Stephen Larson, a lawyer for the Dick Van Dam dairy, described the images as being staged or taken out of context. Earlier this month, a judge dismissed a lawsuit against the farm filed by another animal rights organization, saying it lacked quality. “The accusation that they mistreated their cows is something that deeply touches the Van Dam family, because the truth is that they have always, for generations, taken care of all of their cows,” said Larson.
Dairy industry experts and farmers who viewed the footage expressed disgust and said the abuse described was not the norm. “These videos make every dairy farmer and veterinarian sick to their stomachs because we know the vast majority of farmers would never do such things to their cows,” said Dr. Carie Telgen, president of the American Association of Practitioners. cattle.
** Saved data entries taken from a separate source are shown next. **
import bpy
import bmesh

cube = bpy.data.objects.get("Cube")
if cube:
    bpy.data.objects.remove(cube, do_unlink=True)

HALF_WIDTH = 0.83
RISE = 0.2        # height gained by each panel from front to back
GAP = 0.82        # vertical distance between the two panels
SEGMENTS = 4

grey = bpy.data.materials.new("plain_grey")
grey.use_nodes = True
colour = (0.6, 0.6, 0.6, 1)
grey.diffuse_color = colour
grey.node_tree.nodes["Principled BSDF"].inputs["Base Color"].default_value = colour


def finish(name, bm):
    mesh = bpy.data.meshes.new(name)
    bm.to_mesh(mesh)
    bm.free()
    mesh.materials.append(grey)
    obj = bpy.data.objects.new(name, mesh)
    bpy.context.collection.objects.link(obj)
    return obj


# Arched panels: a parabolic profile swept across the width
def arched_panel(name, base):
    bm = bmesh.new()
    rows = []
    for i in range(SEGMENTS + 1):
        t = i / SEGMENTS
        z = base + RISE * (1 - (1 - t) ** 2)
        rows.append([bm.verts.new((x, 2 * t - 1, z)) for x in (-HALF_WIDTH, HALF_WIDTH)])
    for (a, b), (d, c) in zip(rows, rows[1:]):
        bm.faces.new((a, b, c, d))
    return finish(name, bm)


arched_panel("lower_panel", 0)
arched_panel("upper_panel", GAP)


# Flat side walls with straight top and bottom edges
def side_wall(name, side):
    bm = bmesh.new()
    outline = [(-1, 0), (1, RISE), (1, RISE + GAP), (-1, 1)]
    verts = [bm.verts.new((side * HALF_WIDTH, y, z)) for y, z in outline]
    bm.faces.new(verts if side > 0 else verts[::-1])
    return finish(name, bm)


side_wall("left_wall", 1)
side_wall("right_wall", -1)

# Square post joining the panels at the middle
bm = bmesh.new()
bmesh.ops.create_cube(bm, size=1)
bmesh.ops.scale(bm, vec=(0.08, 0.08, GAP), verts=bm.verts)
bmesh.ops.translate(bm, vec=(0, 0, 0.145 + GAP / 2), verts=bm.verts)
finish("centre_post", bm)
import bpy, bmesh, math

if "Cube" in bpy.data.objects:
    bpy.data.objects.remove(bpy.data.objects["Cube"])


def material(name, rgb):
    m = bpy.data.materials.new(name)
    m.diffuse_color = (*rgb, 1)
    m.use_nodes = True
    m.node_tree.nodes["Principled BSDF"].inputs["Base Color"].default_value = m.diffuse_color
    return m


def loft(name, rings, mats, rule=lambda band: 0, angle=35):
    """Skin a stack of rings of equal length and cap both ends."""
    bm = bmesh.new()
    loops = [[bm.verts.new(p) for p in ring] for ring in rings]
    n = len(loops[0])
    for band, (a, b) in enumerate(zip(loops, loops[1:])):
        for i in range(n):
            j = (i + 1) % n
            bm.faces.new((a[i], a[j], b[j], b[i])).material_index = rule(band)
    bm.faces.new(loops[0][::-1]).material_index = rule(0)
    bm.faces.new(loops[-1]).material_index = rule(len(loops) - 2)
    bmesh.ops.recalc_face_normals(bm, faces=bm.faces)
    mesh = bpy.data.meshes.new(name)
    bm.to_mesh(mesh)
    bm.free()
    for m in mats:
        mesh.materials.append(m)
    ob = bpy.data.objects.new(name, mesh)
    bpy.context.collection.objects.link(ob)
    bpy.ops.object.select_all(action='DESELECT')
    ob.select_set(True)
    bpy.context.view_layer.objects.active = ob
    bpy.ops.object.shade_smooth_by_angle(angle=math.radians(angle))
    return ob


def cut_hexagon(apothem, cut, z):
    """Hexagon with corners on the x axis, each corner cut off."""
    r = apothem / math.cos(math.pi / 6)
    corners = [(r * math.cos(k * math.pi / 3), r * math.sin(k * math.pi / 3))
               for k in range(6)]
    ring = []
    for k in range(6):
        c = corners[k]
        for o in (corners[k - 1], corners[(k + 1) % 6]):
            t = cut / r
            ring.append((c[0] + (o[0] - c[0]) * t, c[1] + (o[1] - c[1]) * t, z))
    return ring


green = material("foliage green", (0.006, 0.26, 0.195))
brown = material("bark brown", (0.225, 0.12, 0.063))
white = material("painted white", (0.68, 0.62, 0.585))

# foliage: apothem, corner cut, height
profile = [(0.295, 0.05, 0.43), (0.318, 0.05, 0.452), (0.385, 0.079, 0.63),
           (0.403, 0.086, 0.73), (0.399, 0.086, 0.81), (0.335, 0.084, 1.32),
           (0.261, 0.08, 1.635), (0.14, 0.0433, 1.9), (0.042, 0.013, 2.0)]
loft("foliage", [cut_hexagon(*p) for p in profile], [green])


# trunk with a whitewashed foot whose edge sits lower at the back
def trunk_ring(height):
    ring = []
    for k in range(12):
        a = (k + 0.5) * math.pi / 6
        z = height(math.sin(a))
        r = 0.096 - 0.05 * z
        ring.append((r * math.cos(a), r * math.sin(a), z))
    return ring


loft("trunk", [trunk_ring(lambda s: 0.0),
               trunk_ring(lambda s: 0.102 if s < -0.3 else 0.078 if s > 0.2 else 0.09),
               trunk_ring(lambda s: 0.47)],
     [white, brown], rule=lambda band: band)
The effort to turn Americans against dairy is gaining momentum at a time when many farms across the country are struggling to make a profit. Milk consumption has fallen 40 percent since 1975, a trend that is accelerating as more people embrace oat and almond milk. Over the past decade, 20,000 dairy farms have gone out of business, a 30 percent drop, according to the agriculture ministry. And the coronavirus pandemic has forced some producers to throw unsold milk down the drain as demand for school lunch programs and restaurants dried up.
During his Oscar speech last February for Best Actor, Joaquin Phoenix drew loud applause when he urged viewers to reject dairy products.
“We feel entitled to artificially inseminate a cow and when she gives birth we steal her baby, even though her cries of anguish are undeniable,” he said, his voice cracking with emotion. “And then we take its milk which is intended for the calf and we put it in our coffee and our cereals.”
The National Federation of Milk Producers, which represents most of the country’s 35,000 dairy farmers, has tried to dispel the public’s bitter sentiment by promoting better animal welfare among its members. This means encouraging more frequent visits to veterinary farms, requiring low-wage workers to receive regular training in humane handling of cows, and phasing out tail trimming – the once ubiquitous practice of pulling the tail off a cow.
“I don’t think you will find any farmers who don’t do their best to improve the care and welfare of their animals,” said Emily Yeiser Stepp, who leads the 12-year-old animal welfare initiative. the Federation. “Having said that, we cannot be deaf to consumer values. We need to do better and give them a reason to stay in the dairy aisle.